_Exercise description_: The expected output is exactly the lines below, starting at the line with "# ---- Base box" and ending at the line with "# Corner pleats tucked behind the panel edges", both included; no other line belongs in it.

========================================

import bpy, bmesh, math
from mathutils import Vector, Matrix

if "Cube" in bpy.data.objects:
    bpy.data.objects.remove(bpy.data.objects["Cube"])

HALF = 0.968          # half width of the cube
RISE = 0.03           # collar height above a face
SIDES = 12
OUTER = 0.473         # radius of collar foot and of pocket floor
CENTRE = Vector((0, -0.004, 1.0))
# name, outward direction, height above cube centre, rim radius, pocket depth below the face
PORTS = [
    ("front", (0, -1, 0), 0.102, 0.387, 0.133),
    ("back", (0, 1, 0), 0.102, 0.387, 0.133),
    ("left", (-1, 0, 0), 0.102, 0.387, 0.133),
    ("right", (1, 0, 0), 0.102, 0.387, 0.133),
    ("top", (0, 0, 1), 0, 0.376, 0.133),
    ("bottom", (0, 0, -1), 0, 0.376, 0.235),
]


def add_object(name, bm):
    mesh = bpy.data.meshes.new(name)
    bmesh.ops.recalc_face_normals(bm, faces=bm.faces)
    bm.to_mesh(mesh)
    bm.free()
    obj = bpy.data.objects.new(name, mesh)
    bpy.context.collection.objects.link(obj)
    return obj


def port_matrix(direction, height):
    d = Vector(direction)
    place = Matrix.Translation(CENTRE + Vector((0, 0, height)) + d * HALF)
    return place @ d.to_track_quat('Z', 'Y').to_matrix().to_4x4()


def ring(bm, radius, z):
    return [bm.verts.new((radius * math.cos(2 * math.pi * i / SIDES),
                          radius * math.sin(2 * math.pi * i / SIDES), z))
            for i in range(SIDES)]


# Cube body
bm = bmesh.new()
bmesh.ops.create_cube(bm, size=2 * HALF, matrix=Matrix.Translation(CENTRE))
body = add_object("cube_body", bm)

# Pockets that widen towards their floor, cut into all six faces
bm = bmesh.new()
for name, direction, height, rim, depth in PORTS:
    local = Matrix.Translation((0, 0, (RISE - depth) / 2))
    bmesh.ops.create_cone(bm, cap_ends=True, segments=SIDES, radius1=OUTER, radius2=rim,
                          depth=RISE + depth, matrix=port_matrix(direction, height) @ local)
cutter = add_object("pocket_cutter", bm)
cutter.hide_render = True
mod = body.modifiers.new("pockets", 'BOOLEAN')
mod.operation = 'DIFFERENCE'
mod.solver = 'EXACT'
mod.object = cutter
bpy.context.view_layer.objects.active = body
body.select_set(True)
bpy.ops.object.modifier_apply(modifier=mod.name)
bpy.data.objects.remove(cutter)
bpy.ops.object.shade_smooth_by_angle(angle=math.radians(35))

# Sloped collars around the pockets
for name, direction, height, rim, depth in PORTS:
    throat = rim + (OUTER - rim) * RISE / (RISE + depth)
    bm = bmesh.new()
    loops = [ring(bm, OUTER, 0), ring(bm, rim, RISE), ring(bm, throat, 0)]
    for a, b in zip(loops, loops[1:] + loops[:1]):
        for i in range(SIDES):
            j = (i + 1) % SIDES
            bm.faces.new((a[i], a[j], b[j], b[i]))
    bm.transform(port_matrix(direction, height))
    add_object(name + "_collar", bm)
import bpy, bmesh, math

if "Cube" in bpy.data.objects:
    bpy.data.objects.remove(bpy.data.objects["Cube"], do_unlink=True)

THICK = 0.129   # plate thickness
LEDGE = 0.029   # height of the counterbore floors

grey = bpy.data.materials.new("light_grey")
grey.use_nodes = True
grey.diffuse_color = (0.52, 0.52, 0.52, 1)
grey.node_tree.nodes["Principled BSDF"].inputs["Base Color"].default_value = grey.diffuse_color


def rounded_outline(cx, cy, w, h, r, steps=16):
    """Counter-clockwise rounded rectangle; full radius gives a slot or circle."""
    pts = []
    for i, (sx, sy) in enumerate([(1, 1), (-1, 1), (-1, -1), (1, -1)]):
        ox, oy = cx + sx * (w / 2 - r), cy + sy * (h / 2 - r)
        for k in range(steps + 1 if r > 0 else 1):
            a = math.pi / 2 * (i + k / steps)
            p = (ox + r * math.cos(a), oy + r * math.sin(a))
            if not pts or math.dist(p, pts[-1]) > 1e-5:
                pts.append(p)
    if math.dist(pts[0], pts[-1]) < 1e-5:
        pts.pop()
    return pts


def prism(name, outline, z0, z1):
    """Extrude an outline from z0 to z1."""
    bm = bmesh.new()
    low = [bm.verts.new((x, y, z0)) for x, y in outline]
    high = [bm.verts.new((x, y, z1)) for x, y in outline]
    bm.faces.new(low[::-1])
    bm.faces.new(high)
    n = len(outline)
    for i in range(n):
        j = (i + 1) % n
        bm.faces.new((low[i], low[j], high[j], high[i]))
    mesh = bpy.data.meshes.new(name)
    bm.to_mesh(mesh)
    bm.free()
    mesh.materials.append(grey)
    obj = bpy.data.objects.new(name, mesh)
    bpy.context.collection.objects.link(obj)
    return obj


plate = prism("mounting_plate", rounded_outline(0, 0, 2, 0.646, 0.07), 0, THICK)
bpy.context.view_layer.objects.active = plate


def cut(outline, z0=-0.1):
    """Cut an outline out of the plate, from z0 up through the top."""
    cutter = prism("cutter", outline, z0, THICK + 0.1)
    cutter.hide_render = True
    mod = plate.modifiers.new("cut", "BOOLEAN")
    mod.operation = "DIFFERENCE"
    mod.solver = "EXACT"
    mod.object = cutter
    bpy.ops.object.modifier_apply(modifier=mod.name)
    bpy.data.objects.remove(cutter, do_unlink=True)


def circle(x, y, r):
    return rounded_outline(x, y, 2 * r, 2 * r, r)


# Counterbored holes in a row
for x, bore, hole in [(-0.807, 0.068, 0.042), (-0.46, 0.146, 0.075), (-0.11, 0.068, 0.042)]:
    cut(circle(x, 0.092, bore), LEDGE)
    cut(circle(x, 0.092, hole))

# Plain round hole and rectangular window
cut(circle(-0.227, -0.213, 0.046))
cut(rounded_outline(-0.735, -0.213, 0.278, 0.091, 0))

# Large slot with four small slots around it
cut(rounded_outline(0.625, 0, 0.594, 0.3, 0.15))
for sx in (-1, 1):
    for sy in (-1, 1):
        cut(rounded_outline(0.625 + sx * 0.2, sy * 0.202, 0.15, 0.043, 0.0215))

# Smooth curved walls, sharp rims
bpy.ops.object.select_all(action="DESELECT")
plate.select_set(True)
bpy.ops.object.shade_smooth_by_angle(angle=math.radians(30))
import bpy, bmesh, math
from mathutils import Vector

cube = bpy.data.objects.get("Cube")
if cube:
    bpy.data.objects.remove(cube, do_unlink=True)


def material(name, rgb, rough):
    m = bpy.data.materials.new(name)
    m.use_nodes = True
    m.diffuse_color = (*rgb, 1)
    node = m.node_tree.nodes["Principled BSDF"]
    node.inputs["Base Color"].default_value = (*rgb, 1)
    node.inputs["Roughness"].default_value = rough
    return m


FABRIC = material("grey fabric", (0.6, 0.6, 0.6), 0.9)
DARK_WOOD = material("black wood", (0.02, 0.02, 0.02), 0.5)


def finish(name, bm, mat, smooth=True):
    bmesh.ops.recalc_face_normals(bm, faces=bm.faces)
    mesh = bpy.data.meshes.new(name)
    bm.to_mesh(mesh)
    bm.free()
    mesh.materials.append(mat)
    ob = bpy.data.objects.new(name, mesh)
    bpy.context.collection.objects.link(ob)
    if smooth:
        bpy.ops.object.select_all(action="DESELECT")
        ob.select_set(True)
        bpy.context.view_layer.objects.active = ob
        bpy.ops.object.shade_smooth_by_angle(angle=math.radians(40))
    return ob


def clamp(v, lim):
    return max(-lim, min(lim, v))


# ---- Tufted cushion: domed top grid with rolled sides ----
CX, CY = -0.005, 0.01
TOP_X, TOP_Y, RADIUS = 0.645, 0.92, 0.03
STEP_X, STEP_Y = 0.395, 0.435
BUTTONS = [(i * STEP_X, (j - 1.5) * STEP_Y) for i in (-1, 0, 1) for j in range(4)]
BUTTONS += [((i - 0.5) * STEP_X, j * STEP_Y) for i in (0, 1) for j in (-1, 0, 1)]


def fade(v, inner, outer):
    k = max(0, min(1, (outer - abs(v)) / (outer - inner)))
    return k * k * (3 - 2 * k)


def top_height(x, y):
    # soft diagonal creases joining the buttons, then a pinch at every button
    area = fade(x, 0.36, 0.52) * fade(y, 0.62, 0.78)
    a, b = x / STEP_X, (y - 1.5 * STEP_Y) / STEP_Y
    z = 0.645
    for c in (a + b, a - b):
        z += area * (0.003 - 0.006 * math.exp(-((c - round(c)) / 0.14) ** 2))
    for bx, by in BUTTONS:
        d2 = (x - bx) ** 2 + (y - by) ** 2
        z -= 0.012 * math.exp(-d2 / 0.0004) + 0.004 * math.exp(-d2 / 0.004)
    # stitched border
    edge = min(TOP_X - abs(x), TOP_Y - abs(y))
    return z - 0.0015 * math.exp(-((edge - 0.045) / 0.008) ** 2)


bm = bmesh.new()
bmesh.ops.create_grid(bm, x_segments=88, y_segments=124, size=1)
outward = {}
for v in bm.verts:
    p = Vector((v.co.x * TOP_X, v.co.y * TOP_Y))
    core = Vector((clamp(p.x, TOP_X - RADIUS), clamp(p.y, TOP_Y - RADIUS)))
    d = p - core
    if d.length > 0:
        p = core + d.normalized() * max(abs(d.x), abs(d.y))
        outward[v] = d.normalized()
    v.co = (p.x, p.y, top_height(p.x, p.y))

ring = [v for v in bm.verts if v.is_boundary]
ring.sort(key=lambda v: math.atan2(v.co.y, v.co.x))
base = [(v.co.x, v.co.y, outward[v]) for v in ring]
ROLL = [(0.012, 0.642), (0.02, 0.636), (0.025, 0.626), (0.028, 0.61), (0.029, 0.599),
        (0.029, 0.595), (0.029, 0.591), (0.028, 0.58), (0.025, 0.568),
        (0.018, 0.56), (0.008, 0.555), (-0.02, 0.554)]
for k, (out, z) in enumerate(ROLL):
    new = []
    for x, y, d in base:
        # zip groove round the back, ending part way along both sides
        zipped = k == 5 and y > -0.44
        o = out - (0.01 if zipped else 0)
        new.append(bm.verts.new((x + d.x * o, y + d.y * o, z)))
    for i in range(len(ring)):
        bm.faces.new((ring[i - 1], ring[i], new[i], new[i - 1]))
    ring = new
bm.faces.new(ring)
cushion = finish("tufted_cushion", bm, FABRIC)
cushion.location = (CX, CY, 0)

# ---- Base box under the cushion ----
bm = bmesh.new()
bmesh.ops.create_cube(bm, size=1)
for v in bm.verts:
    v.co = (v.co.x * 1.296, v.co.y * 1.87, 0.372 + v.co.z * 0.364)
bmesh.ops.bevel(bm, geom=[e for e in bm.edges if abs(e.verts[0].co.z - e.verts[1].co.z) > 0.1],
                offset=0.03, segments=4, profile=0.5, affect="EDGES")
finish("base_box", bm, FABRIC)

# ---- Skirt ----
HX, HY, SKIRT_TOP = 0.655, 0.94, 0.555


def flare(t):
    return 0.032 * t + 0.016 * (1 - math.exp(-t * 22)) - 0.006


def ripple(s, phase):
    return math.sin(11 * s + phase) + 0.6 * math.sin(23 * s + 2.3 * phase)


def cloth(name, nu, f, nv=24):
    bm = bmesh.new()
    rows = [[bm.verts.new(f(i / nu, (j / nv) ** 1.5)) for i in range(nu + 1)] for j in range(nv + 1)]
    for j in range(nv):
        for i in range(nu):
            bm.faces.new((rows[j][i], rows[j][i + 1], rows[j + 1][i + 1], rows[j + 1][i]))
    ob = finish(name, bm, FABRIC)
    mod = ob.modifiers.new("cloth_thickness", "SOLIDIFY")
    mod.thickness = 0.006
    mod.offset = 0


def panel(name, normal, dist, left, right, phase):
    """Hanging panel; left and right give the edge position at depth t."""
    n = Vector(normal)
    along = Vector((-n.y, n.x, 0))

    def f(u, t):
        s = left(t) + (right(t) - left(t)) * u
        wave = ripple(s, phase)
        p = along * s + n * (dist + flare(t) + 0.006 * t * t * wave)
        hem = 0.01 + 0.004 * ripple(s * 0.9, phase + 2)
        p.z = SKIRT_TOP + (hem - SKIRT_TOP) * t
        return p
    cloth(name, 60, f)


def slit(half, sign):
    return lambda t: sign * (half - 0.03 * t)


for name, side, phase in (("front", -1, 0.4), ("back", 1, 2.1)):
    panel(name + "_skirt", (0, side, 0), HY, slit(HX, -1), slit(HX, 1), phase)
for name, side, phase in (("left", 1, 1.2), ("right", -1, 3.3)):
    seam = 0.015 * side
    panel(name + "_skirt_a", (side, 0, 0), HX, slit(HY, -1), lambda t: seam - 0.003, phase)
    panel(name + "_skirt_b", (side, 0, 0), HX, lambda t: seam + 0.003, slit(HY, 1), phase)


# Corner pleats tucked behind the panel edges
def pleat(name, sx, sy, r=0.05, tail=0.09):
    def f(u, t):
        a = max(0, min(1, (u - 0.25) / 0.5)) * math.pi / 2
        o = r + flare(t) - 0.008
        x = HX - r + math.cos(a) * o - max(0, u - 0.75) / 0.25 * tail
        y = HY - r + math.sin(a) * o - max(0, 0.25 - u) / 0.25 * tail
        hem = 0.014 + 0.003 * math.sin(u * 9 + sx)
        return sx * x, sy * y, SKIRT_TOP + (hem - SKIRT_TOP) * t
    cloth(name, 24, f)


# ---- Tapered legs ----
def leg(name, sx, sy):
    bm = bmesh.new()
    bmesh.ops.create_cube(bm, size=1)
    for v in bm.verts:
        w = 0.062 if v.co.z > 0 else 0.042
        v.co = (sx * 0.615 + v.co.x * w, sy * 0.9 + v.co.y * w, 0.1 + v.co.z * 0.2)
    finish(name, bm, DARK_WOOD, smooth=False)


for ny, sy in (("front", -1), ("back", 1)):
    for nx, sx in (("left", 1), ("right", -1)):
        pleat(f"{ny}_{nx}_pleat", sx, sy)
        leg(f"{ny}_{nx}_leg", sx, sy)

========================================

_Your response_:
# ---- Base box under the cushion ----
bm = bmesh.new()
bmesh.ops.create_cube(bm, size=1)
for v in bm.verts:
    v.co = (v.co.x * 1.296, v.co.y * 1.87, 0.372 + v.co.z * 0.364)
bmesh.ops.bevel(bm, geom=[e for e in bm.edges if abs(e.verts[0].co.z - e.verts[1].co.z) > 0.1],
                offset=0.03, segments=4, profile=0.5, affect="EDGES")
finish("base_box", bm, FABRIC)

# ---- Skirt ----
HX, HY, SKIRT_TOP = 0.655, 0.94, 0.555


def flare(t):
    return 0.032 * t + 0.016 * (1 - math.exp(-t * 22)) - 0.006


def ripple(s, phase):
    return math.sin(11 * s + phase) + 0.6 * math.sin(23 * s + 2.3 * phase)


def cloth(name, nu, f, nv=24):
    bm = bmesh.new()
    rows = [[bm.verts.new(f(i / nu, (j / nv) ** 1.5)) for i in range(nu + 1)] for j in range(nv + 1)]
    for j in range(nv):
        for i in range(nu):
            bm.faces.new((rows[j][i], rows[j][i + 1], rows[j + 1][i + 1], rows[j + 1][i]))
    ob = finish(name, bm, FABRIC)
    mod = ob.modifiers.new("cloth_thickness", "SOLIDIFY")
    mod.thickness = 0.006
    mod.offset = 0


def panel(name, normal, dist, left, right, phase):
    """Hanging panel; left and right give the edge position at depth t."""
    n = Vector(normal)
    along = Vector((-n.y, n.x, 0))

    def f(u, t):
        s = left(t) + (right(t) - left(t)) * u
        wave = ripple(s, phase)
        p = along * s + n * (dist + flare(t) + 0.006 * t * t * wave)
        hem = 0.01 + 0.004 * ripple(s * 0.9, phase + 2)
        p.z = SKIRT_TOP + (hem - SKIRT_TOP) * t
        return p
    cloth(name, 60, f)


def slit(half, sign):
    return lambda t: sign * (half - 0.03 * t)


for name, side, phase in (("front", -1, 0.4), ("back", 1, 2.1)):
    panel(name + "_skirt", (0, side, 0), HY, slit(HX, -1), slit(HX, 1), phase)
for name, side, phase in (("left", 1, 1.2), ("right", -1, 3.3)):
    seam = 0.015 * side
    panel(name + "_skirt_a", (side, 0, 0), HX, slit(HY, -1), lambda t: seam - 0.003, phase)
    panel(name + "_skirt_b", (side, 0, 0), HX, lambda t: seam + 0.003, slit(HY, 1), phase)


# Corner pleats tucked behind the panel edges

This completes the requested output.